7. Power/Rangers (Dir. Joseph Kahn)
Neither a film meant to be taken seriously nor really a spoof, Joseph Kahn’s entry in Adi Shankar’s line of fan videos is a perfect demonstration of what fucking about can accomplish. Where most grim-dark updates of children’s franchises skew cautious, to avoid locking out the under 13 demographic, Kahn disregards commercial prospects. Threesomes, head stabbings, bodies ripped apart by gunfire, Bulk and Skull ODing in a trailer, the Green Ranger as a growly, bloodthirsty hobo, no vulgarity goes overlooked. It’s a pit stop, but a delightful one.
6. Creed (Dir. Ryan Coogler)
A buzzy, nervously energetic retread of the first Rocky, Creed is a franchise handoff done right. Rather than try and reinvent the series, Ryan Coogler puts Stallone’s signature motifs–the trainer/fighter dynamic, montages, ‘going the distance’, etc.–into a dialogue with the new lead. Adonis Johnson (Michael B. Jordan) struggles with his place in life: fathered by Apollo Creed from an extramarital affair, he gravitates towards the family business the way all the previously established children of Rocky boxers didn’t. He yearns for, but refuses to articulate, a connection to the old man he never got. Instead, he knuckles down and goes to work. Stallone gets a do-over for the awfulness of Rocky V, and comes away with an enjoyable performance, walking Adonis through the steps he’s already gone through. It’s more than obligation to an old, dead friend, or the fulfillment of a cycle: Balboa recognizes his own failings in the younger man, and lasers in on the enemy within.
5. It Follows (Dir. David Robert Mitchell)
An anxiety attack turned into a movie. It Follows is structured around contradictions about society’s attitudes towards sex and youth, most of all in how those attitudes shape the film’s teens despite a near-complete absence of authority. Adults, let alone parents, only serve two functions in the film: to barely acknowledge their young, and disregard their concerns. This aligns the kids with the audience, struggling to figure out what they’re seeing and having no simple answers.
4. Spy (Dir. Paul Feig)
Paul Feig finally puts Melissa McCarthy front and center, and lets her shred the scenery. Who could want anything else?
3. Run All Night (Dir. Jaume Collet-Serra)

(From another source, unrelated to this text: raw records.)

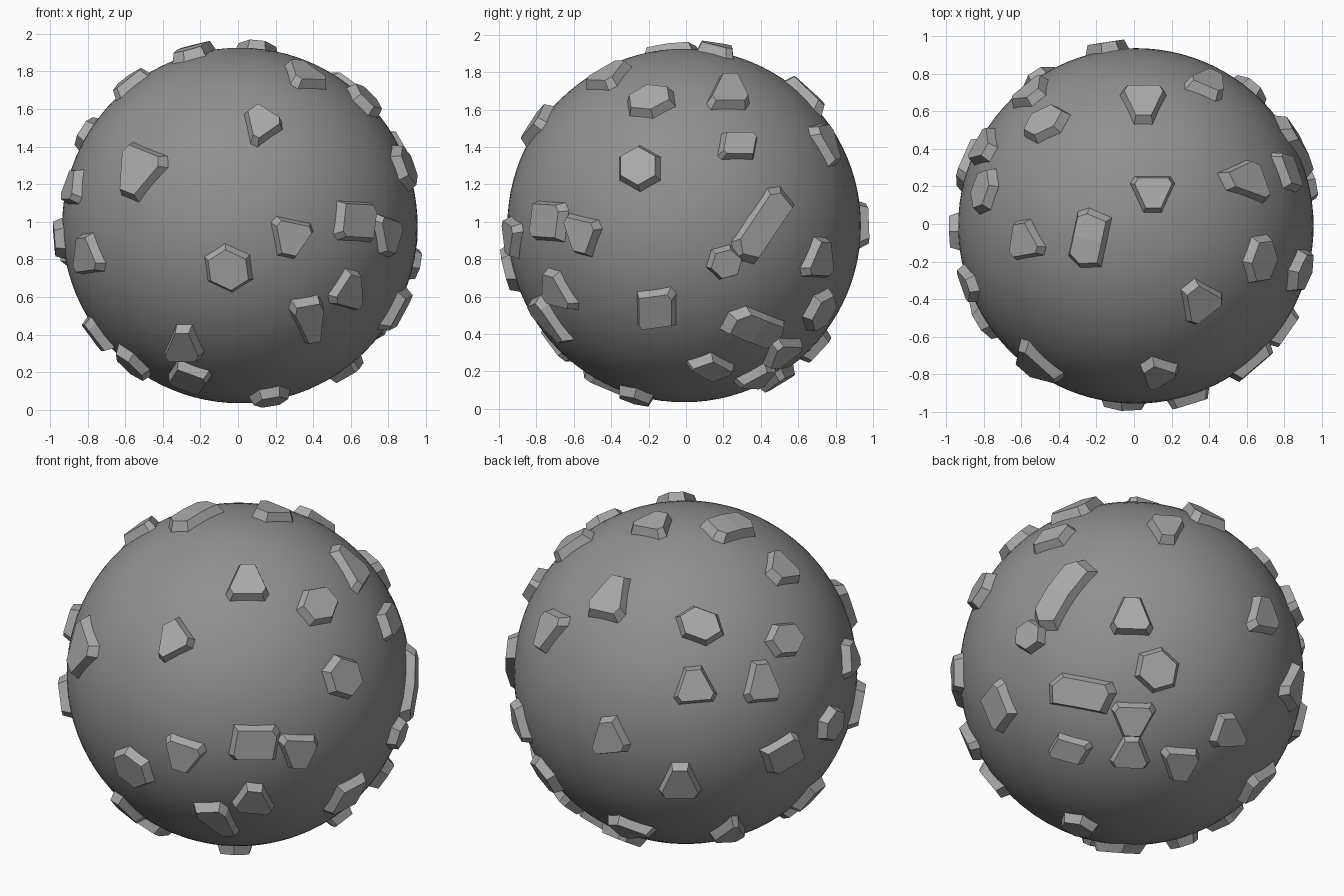
import bpy
import bmesh
from math import sin, cos, radians, sqrt
from mathutils import Vector, Matrix

if "Cube" in bpy.data.objects:
    bpy.data.objects.remove(bpy.data.objects["Cube"], do_unlink=True)

CENTRE = Vector((0.01, -0.01, 0.98))
RADIUS = 0.945
FOOT, CREST = RADIUS - 0.015, RADIUS + 0.05
TOP_SCALE = 0.74


def make_material(name, grey):
    mat = bpy.data.materials.new(name)
    mat.use_nodes = True
    colour = (grey, grey, grey, 1)
    mat.diffuse_color = colour
    mat.node_tree.nodes["Principled BSDF"].inputs["Base Color"].default_value = colour
    return mat


ball_grey = make_material("ball_grey", 0.28)
rock_grey = make_material("rock_grey", 0.40)

# Unit outlines, counter-clockwise, shared by all rocks
OUTLINES = {
    "wedge": [(-.5, -.3), (-.4, -.5), (.4, -.5), (.5, -.3), (.2, .5), (-.2, .5)],
    "hex": [(-.5, 0), (-.25, -.5), (.25, -.5), (.5, 0), (.25, .5), (-.25, .5)],
    "block": [(-.5, -.35), (-.4, -.5), (.4, -.5), (.5, .3), (.4, .5), (-.4, .5)],
    "slab": [(0, -.5), (.42, -.5), (.5, .2), (.4, .5), (0, .5), (-.35, .5), (-.5, .1), (-.42, -.5)],
}


def patch_axes(azimuth, elevation):
    """Right, up and outward axes of a region of the ball."""
    az, el = radians(azimuth), radians(elevation)
    out = Vector((sin(az) * cos(el), -cos(az) * cos(el), sin(el)))
    right = Vector((cos(az), sin(az), 0))
    return right, out.cross(right), out


def add_rock(name, axes, shape, across, up, width, height, roll):
    """Raise a chamfered rock from an outline laid on the ball."""
    right, upward, out = axes
    turn = Matrix.Rotation(radians(roll), 2)
    bm = bmesh.new()

    def ring(scale, radius):
        verts = []
        for u, v in OUTLINES[shape]:
            p = turn @ Vector((u * width * scale, v * height * scale))
            a, b = across + p.x, up + p.y
            depth = sqrt(max(0.01, 0.965 ** 2 - a * a - b * b))
            direction = (right * a + upward * b + out * depth).normalized()
            verts.append(bm.verts.new(CENTRE + direction * radius))
        return verts

    base, top = ring(1, FOOT), ring(TOP_SCALE, CREST)
    count = len(base)
    for i in range(count):
        j = (i + 1) % count
        bm.faces.new((base[i], base[j], top[j], top[i]))
    if shape == "slab":
        half = count // 2
        bm.faces.new(top[:half + 1])
        bm.faces.new(top[half:] + top[:1])
    else:
        bm.faces.new(top)
    bm.faces.new(base[::-1])
    mesh = bpy.data.meshes.new(name)
    bm.to_mesh(mesh)
    bm.free()
    mesh.materials.append(rock_grey)
    bpy.context.collection.objects.link(bpy.data.objects.new(name, mesh))


def add_rocks(region, azimuth, elevation, rocks):
    axes = patch_axes(azimuth, elevation)
    for number, (shape, *sizes, roll) in enumerate(rocks, 1):
        add_rock(f"{region}_rock_{number}", axes, shape, *(s / 100 for s in sizes), roll)


# Smooth ball
bpy.ops.mesh.primitive_uv_sphere_add(segments=96, ring_count=48, radius=RADIUS, location=CENTRE)
ball = bpy.context.object
ball.name = "ball"
ball.data.materials.append(ball_grey)
bpy.ops.object.shade_smooth()

# Rocks by region: shape, across, up, width, height (hundredths), roll (degrees)
add_rocks("front", 0, 0, [
    ("wedge", -54, 28, 27, 31, 158),
    ("wedge", 11, 55, 22, 20, 35),
    ("hex", -6, -23, 31, 24, -25),
    ("wedge", 27, -7, 25, 22, 168),
    ("wedge", 58, -34, 19, 22, -15),
    ("wedge", 37, -51, 20, 26, 190),
    ("wedge", -81, -15, 16, 23, 8),
    ("wedge", -30, -63, 23, 20, 0),
    ("block", -27, -81, 24, 12, -20),
])
add_rocks("front_left", 35, 25, [
    ("block", 9, -38, 31, 21, 0),
    ("wedge", 33, -43, 24, 20, 178),
    ("wedge", 5, 51, 26, 21, 0),
    ("hex", 44, 38, 25, 22, 70),
])
add_rocks("left", 90, 0, [
    ("hex", -24, 31, 27, 24, 90),
    ("wedge", 24, 72, 25, 19, 0),
    ("block", 29, 43, 23, 15, 0),
    ("slab", 42, 0, 50, 18, 56),
    ("hex", 22, -20, 22, 18, 15),
    ("block", -15, -45, 25, 22, 8),
])
add_rocks("top", 0, 90, [
    ("wedge", 4, 65, 27, 21, 180),
    ("wedge", 9, 17, 26, 21, 180),
    ("slab", -25, -7, 35, 20, 78),
    ("wedge", -59, -7, 20, 22, 10),
])
add_rocks("back_right", 215, 25, [
    ("hex", 8, 26, 31, 20, -20),
    ("hex", 55, 18, 23, 20, 65),
    ("wedge", 5, -7, 26, 22, 5),
    ("wedge", 42, -5, 22, 25, 5),
    ("wedge", -42, -35, 23, 22, 5),
    ("wedge", -3, -60, 26, 20, 0),
    ("block", 54, -45, 27, 16, 30),
])
add_rocks("back_left", 145, -25, [
    ("wedge", 12, 75, 23, 16, 180),
    ("wedge", -8, 24, 26, 23, 0),
    ("hex", 7, -6, 29, 24, -40),
    ("slab", -34, -20, 40, 19, -10),
    ("block", -38, -50, 24, 13, -15),
    ("wedge", -5, -34, 27, 20, 180),
    ("wedge", -5, -51, 24, 18, 0),
    ("wedge", 23, -56, 24, 18, 180),
    ("wedge", 49, -36, 23, 19, 8),
])
add_rocks("right", 270, 0, [
    ("hex", 3, -7, 24, 22, 90),
    ("wedge", 31, 21, 22, 20, 0),
    ("block", 10, -58, 20, 18, 0),
])
add_rocks("under", 0, -90, [
    ("hex", 16, 26, 24, 20, 0),
    ("wedge", -57, -38, 20, 20, 0),
    ("hex", -57, 24, 20, 20, 30),
])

Liam Neeson’s late period revival as an action star has, rather than attempt to hide or shrug off his age (i.e. Bruce Willis in the last two Die Hards), fully embraced that he’s a middle-aged man. Taken is a Dad Movie, where Neeson gets to be macho and always right. However, his haggard eyes always belied something broken. Everything he’s headlined since has spun on this formula (aside from The Grey, an introspective glimpse into futility and grief). Run All Night expands on it, taking the idea of Neeson as the estranged patriarch to a bittersweet conclusion. Jimmy Conlon isn’t always right; if anything, he’s a deadbeat, destroying himself out of remorse. No one takes him seriously, let alone the son he abandoned years ago. Far more than Taken‘s put-upon CIA killer, Bryan Mills, Jimmy makes sense as a character. With nothing to lose but his son, he straightens himself out just enough for one last bloodbath. Things immediately go wrong, and he begins to pick up damage. A scratch here, a sprained ankle there. A series of punishments leading up to a gunshot wound, which Jaume Collet-Serra depicts with full-blown horror as Neeson struggles to move even his fingers. There could be another dozen of these movies, and none would be as satisfying as this.
2. Maggie (Dir. Henry Hobson)
This is the opposite of Liam Neeson’s revival: a previously unstoppable machine faced with a situation he can’t make submit to his will. Arnold Schwarzenegger plays a dad losing his daughter to zombism. Unwilling to let her be whisked off by the government to rot in a cage, he instead keeps her home and pretends for as long as he can the inevitable isn’t coming. There is no bad guy to blow away, no horde to cut through, no cure to attain; the only victory is giving a child some semblance of dignity in dying too soon.
1. Mad Max: Fury Road (Dir. George Miller)
What can be said about this which hasn’t been a million times over? It’s a primal spectacle of a movie, built entirely around a single car chase where people do stupidly dangerous things for your entertainment. That it does those things with intelligence and care, that it creates a familial bond with its characters forged by propulsive action, that a lot of it is actual stunt work, isn’t icing on the cake, it’s why it all had so much impact. Witness it.